YPDN Darwin, Oz came in for a revision and it’s worth adding if only to provide another destination to fly to from Orbx’s Broom. Decent little file it is, too.
Next up (as in just above): this revised GMMI + Essaouira-Mogador Airport serves Essaouira, Morocco, a small city in the Marrakesh-Safi region of Morocco. You’ll find direct flights to Paris from here, and an interesting variety of other European and Moroccan destinations, as well. Very interesting little airport, nicely done file. Get it here: https://forums.x-plane.org/index.php?/files/file/45990-gmmi-essaouira-mogador-airport-v2/
Palenque most often refers to a Mayan ruin complex south of the Bay of Campeche, and the town that grew up in the area isn’t anywhere near as old as the ruins. ruifo’s latest airport file, for MMPQ Palenque, is actually one of the newest airports in Mexico, which appears to have been built to funnel tourists to the ruins.
Yeah, the ruins. Not familiar? Take a look:
One of the oldest such sites in the Americas, Palenque dates back to 200 BCE and was a flourishing city by 500 AD. More remarkable still? The current site open to the public covers approximately one square mile, yet estimates are that only ten percent of the site has been reclaimed from the surrounding jungle.
And yes, the area around the ruins is pure jungle, complete with big cats (jaguars) and even bigger snakes, and despite these cute critters almost a million tourists visited last year.
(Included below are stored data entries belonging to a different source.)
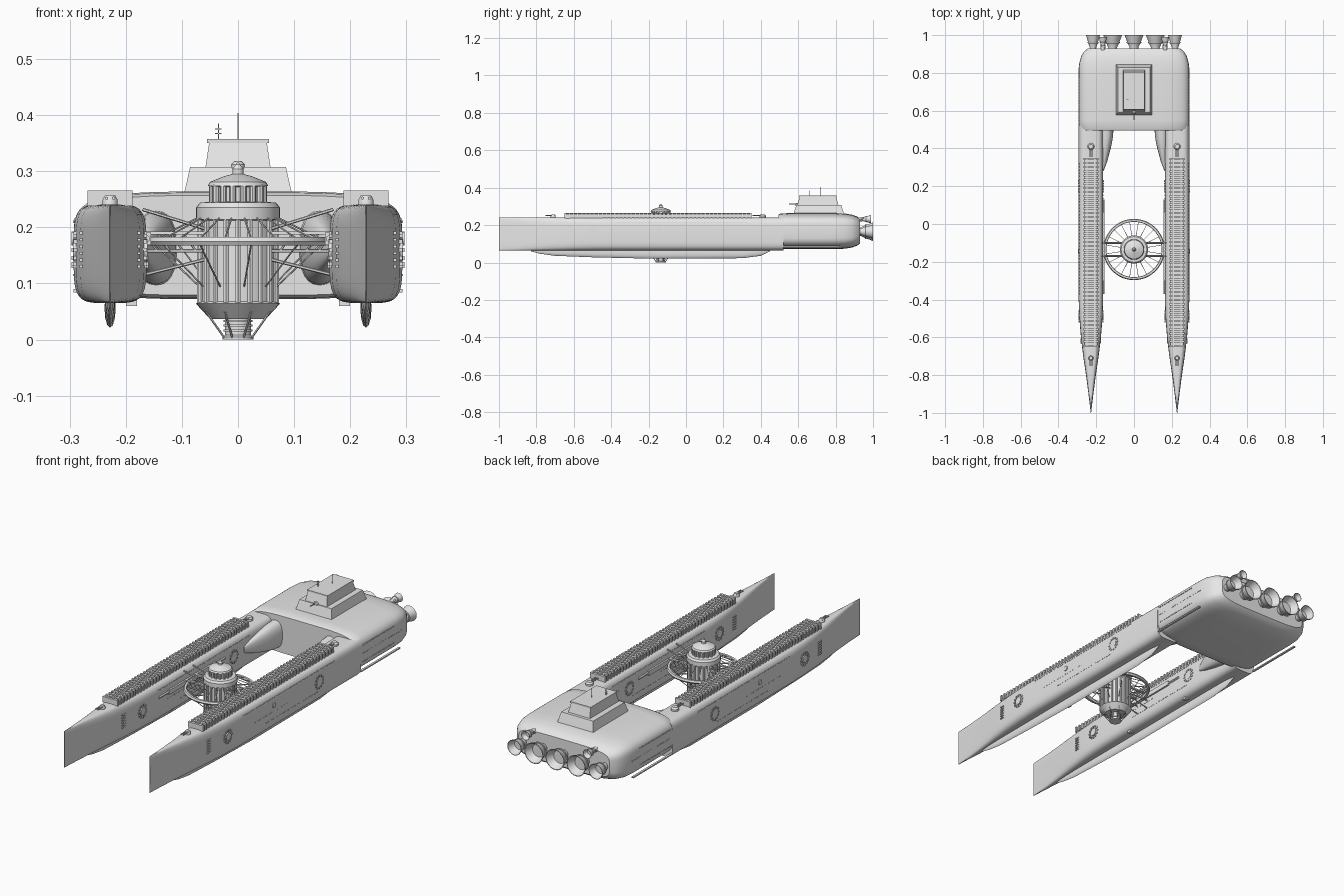
import bpy, bmesh, math
from mathutils import Vector, Matrix

cube = bpy.data.objects.get("Cube")
if cube:
    bpy.data.objects.remove(cube, do_unlink=True)

grey = bpy.data.materials.new("hull grey")
grey.use_nodes = True
grey.diffuse_color = (0.8, 0.8, 0.8, 1)
grey.node_tree.nodes["Principled BSDF"].inputs["Base Color"].default_value = grey.diffuse_color
parts = []
SIDES = (-1, 1)
HULL_X = 0.228
HUB_Y = -0.135


def finish(name, bm):
    bmesh.ops.recalc_face_normals(bm, faces=bm.faces)
    mesh = bpy.data.meshes.new(name)
    bm.to_mesh(mesh)
    bm.free()
    mesh.materials.append(grey)
    ob = bpy.data.objects.new(name, mesh)
    bpy.context.collection.objects.link(ob)
    parts.append(ob)
    return ob


def box(bm, centre, size, top=1.0):
    """Box by centre and size; top scales its upper face."""
    vs = bmesh.ops.create_cube(bm, size=1)["verts"]
    for v in vs:
        k = top if v.co.z > 0 else 1
        v.co = Vector(centre) + Vector((v.co.x * size[0] * k, v.co.y * size[1] * k, v.co.z * size[2]))


def rod(bm, a, b, r, r2=None, sides=6):
    a, b = Vector(a), Vector(b)
    d = b - a
    m = Matrix.Translation((a + b) / 2) @ d.to_track_quat('Z', 'Y').to_matrix().to_4x4()
    bmesh.ops.create_cone(bm, cap_ends=True, segments=sides, radius1=r,
                          radius2=r if r2 is None else r2, depth=d.length, matrix=m)


def loft(bm, rings):
    loops = [[bm.verts.new(p) for p in ring] for ring in rings]
    n = len(loops[0])
    for a, b in zip(loops, loops[1:]):
        for i in range(n):
            bm.faces.new((a[i], a[(i + 1) % n], b[(i + 1) % n], b[i]))
    bm.faces.new(loops[0])
    bm.faces.new(loops[-1])


def section(x, y, z, hw, hh, power, n=40):
    """Superellipse ring across the ship at station y."""
    pts = []
    for i in range(n):
        c, s = math.cos(math.tau * i / n), math.sin(math.tau * i / n)
        pts.append((x + hw * math.copysign(abs(c) ** (2 / power), c), y,
                    z + hh * math.copysign(abs(s) ** (2 / power), s)))
    return pts


def lathe(bm, profile, origin, axis='Z', n=24):
    """Turn (radius, height) pairs about a z or y axis."""
    rings = []
    for r, h in profile:
        ring = []
        for i in range(n):
            c, s = r * math.cos(math.tau * i / n), r * math.sin(math.tau * i / n)
            ring.append(Vector(origin) + Vector((c, s, h) if axis == 'Z' else (c, h, s)))
        rings.append(ring)
    loft(bm, rings)


# Twin hulls with knife bows, and the slim keels beneath them
HULL = [(-1, .001), (-.9, .013), (-.8, .026), (-.7, .041), (-.6, .053),
        (-.5, .061), (-.4, .065), (.52, .065)]
KEEL = [(-.83, .001, .06), (-.78, .006, .047), (-.7, .008, .036), (-.5, .009, .028),
        (-.2, .01, .021), (.3, .01, .023), (.4, .008, .036), (.45, .002, .06)]
for s, side in zip(SIDES, ("right", "left")):
    bm = bmesh.new()
    loft(bm, [section(s * HULL_X, y, .153, w, .088, 4.5) for y, w in HULL])
    finish(side + "_hull", bm)
    bm = bmesh.new()
    loft(bm, [section(s * HULL_X, y, (z + .09) / 2, w, (.09 - z) / 2, 2, 12) for y, w, z in KEEL])
    finish(side + "_keel", bm)

    # Slatted deck rail
    bm = bmesh.new()
    box(bm, (s * HULL_X, -.15, .243), (.07, .99, .03))
    for i in range(46):
        box(bm, (s * HULL_X, -.645 + i * .022, .252), (.08, .011, .028))
    for x in (-.02, .02):
        box(bm, (s * HULL_X + x, -.15, .262), (.006, .99, .007))
    finish(side + "_deck_rail", bm)

    # Twin-barrel turrets fore and aft
    bm = bmesh.new()
    for y, k in ((-.71, .75), (.41, 1)):
        lathe(bm, [(.018 * k, .235), (.018 * k, .249), (.012 * k, .257)], (s * HULL_X, y, 0), n=12)
        for x in (-.006, .006):
            rod(bm, (s * HULL_X + x, y + .01, .252), (s * HULL_X + x, y - .055 * k, .252), .003)
    finish(side + "_turrets", bm)

    # Side fittings: windows, port rings, vents
    bm = bmesh.new()
    for face in SIDES:
        x = s * HULL_X + face * .0645
        for z, start, count in ((.214, -.37, 42), (.15, -.3, 16), (.115, -.2, 24)):
            for i in range(count):
                box(bm, (x - face * .002 * (z > .2), start + i * .0168, z), (.003, .008, .004))
        for y in (-.49, .2):
            inset = .003 if y < 0 else 0
            for i in range(12):
                a = math.tau * i / 12
                box(bm, (x - face * inset, y + .029 * math.cos(a), .16 + .029 * math.sin(a)), (.008, .007, .007))
            rod(bm, (x - face * .008, y, .16), (x + face * .002, y, .16), .019, sides=16)
        for i in range(6):
            box(bm, (x - face * .014, -.62, .13 + i * .012), (.008, .026, .005))
        rod(bm, (x - face * .01, -.145, .18), (x + face * .004, -.145, .18), .012, sides=12)
    for y in (-.25, .15):
        box(bm, (s * .19, y, .066), (.02, .02, .012))
    finish(side + "_side_fittings", bm)

    # Fairing that blends the hull into the stern
    bm = bmesh.new()
    loft(bm, [section(s * (.165 - k * .02), y, .163, .004 + .034 * k, .015 + .053 * k, 2.4, 24)
              for y, k in ((.28, 0), (.33, .35), (.4, .7), (.46, .92), (.53, 1))])
    finish(side + "_fairing", bm)

# Stern block
bm = bmesh.new()
STERN = [(.495, .283, .089), (.505, .291, .094), (.55, .293, .096), (.8, .293, .096),
         (.85, .29, .094), (.89, .279, .087), (.915, .263, .078), (.93, .243, .066)]
loft(bm, [section(0, y, .168, w, h, 4.5, 64) for y, w, h in STERN])
finish("stern_block", bm)

bm = bmesh.new()
for s in SIDES:
    box(bm, (s * .288, .67, .087), (.01, .3, .006))
    for z, count in ((.21, 16), (.17, 20), (.13, 16)):
        for i in range(count):
            box(bm, (s * .2925, .54 + i * .015, z), (.003, .008, .004))
finish("stern_fittings", bm)

# Stepped bridge tower with its roof, gun and masts
bm = bmesh.new()
box(bm, (0, .71, .28), (.196, .275, .056), .87)
box(bm, (0, .705, .33), (.116, .22, .046), .88)
box(bm, (0, .705, .354), (.11, .2, .007))
finish("bridge_tower", bm)
bm = bmesh.new()
lathe(bm, [(.012, .305), (.012, .312), (.007, .317)], (0, .595, 0), n=12)
rod(bm, (0, .595, .313), (0, .55, .313), .003)
rod(bm, (-.035, .66, .355), (-.035, .66, .385), .0012)
for z in (.367, .375):
    box(bm, (-.035, .66, z), (.012, .002, .002))
rod(bm, (0, .72, .355), (0, .72, .404), .0008)
finish("bridge_fittings", bm)

# Engine bells: five in a row and two small ones above
def bell(bm, x, z, r, y0, y1):
    d = y1 - y0
    lathe(bm, [(.45 * r, y0 - .02), (.45 * r, y0 + .1 * d), (.65 * r, y0 + .4 * d), (r, y1),
               (.93 * r, y1), (.55 * r, y0 + .4 * d), (.2 * r, y0 + .2 * d)], (x, 0, z), 'Y')
    lathe(bm, [(.74 * r, y0 + .42 * d), (.8 * r, y0 + .45 * d), (.8 * r, y0 + .52 * d)], (x, 0, z), 'Y')

bm = bmesh.new()
for x, r in ((0, .05), (-.113, .05), (.113, .05), (-.217, .037), (.217, .037)):
    bell(bm, x, .165, r, .925, 1)
for s in SIDES:
    bell(bm, s * .165, .232, .022, .94, .99)
    rod(bm, (s * .165, .89, .225), (s * .165, .945, .232), .011, sides=12)
    for x in (.155, .175):
        rod(bm, (s * x, .9, .21), (s * x, .95, .24), .004)
finish("engine_bells", bm)

# Central hub: drum, crown and tapered foot
bm = bmesh.new()
lathe(bm, [(.028, 0), (.028, .005), (.023, .008), (.023, .037), (.05, .037), (.075, .064), (.068, .068),
           (.068, .212), (.075, .214), (.075, .235), (.068, .244), (.044, .246), (.044, .272),
           (.054, .274), (.05, .281), (.025, .291), (.01, .295), (.01, .304), (.004, .312)], (0, HUB_Y, 0), n=32)
for z in (.014, .023, .031):
    lathe(bm, [(.026, z), (.026, z + .004)], (0, HUB_Y, 0))
finish("hub_drum", bm)


def polar(r, a, z):
    return (r * math.cos(a), HUB_Y + r * math.sin(a), z)

# Ribs, crown posts, foot struts and spokes round the hub
bm = bmesh.new()
for i in range(20):
    a = math.tau * i / 20
    rod(bm, polar(.069, a, .066), polar(.069, a, .215), .005)
for i in range(16):
    a = math.tau * (i + .5) / 16
    rod(bm, polar(.047, a, .244), polar(.047, a, .276), .006, sides=8)
for i in range(8):
    a = math.tau * (i + .5) / 8
    rod(bm, polar(.026, a, .003), polar(.062, a, .05), .002)
finish("hub_ribs", bm)
bm = bmesh.new()
for i in range(20):
    a = math.tau * (i + .5) / 20
    rod(bm, polar(.07, a, .218), polar(.152, a, .178), .0016)
    if i % 2:
        rod(bm, polar(.07, a, .095), polar(.152, a, .172), .0016)
finish("ring_spokes", bm)

# Ring round the hub
bm = bmesh.new()
lathe(bm, [(.148, .168), (.158, .168), (.162, .175), (.158, .183), (.148, .183), (.146, .175), (.148, .168)],
      (0, HUB_Y, 0), n=48)
bmesh.ops.delete(bm, geom=[f for f in bm.faces if len(f.verts) > 4], context='FACES_ONLY')
bmesh.ops.remove_doubles(bm, verts=bm.verts, dist=1e-5)
finish("hub_ring", bm)

# Trusses that carry the hub between the hulls
bm = bmesh.new()
for s in SIDES:
    for dy in (-.035, .035):
        y = HUB_Y + dy
        for z0, z1 in ((.195, .232), (.145, .115), (.19, .19), (.158, .158)):
            rod(bm, (s * .05, y, z0), (s * .17, y, z1), .003)
        box(bm, (s * .115, y, .19), (.11, .012, .006))
        for k in range(4):
            x = .075 + k * .023
            rod(bm, (s * x, y, .158), (s * (x + .023), y, .19), .002)
    box(bm, (s * .161, -.12, .18), (.012, .36, .022))
    for y in (-.33, .09):
        rod(bm, (s * .162, y - .04, .18), (s * .162, y + .04, .18), .006)
finish("hub_trusses", bm)

# Smooth the rounded surfaces, keeping hard edges
for ob in bpy.context.selected_objects:
    ob.select_set(False)
for ob in parts:
    ob.select_set(True)
bpy.context.view_layer.objects.active = parts[0]
bpy.ops.object.shade_smooth_by_angle(angle=math.radians(35))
The new airport has been purpose built to handle these crowds, and the town of Palenque in located near enough to present few logistical problems.
Looking at the first image just below, the more distant runway services the commercial terminal (just barely visible upper right) and the small GA/bizjet ramps are located lower center of the image…complete with their own runway!
ruifo’s airport uses Laminar assets (only) so frame-rates are not an issue, and let me call your attention to one of the images below – the fifth, to be precise. The Laminar MD80 is being serviced by the JarDesigns Ground Handling package, while the Laminar 738 is actually an AI aircraft…and note that it too is being serviced, only by Laminar’s ground equipment. First time I’ve run across this, and it was quite impressive to watch. The Laminar baggage truck at the MD80 drove up and stopped by the JarDesigns loaders, which was a first, too.
This new file is vintage ruifo too, meaning it’s simply excellent. I can recommend visiting the ruins, too, though when I first went (around 1970) conditions were a little more primitive than you’ll find today. We ran across a little restaurant out in the jungle (seriously) and they had bowls of “hot sauce” on the tables. Clear liquid, like water, only with a bit of shaved carrot and pepper floating in it…and I remember thinking: “How hot can it be?” Famous last words. Someone down there had discovered a potent new variety of rectal rocket fuel and put it in a bowl, and the lukewarm cerveza I downed as a result of the ensuing inferno did not one thing to put out the spreading fire. Then, of course, the cramps hit, followed by the dreaded Aztec two-step an hour or so later.
I didn’t check, but wouldn’t it be nice if the ruins were modeled and included in this file? Talk about nirvana for flutterbugs…!
Anyway, you can pick up ruifo’s latest right here: https://forums.x-plane.org/index.php?/files/file/45985-mx-mmpq-palenque-intl-airport-2018/
Uh…hot sauce optional.
And last up today, if you want to drop a little old-school class on Mike Wilson’s Boeing 707-320c, try this vintage Lufthansa paint. Pure. Bodacious. Gorgeous. Both of ’em, and what an amazing aircraft to fly. Give it a try.
And you’ll find the paint here: https://forums.x-plane.org/index.php?/files/file/45981-lufthansa-707-320/ and the acf at the Org Store.
And that’s about all the fun we can stand today. Y’all best fire up X-plane and go make a few memories of your own. Adios, and we’ll see you next time – C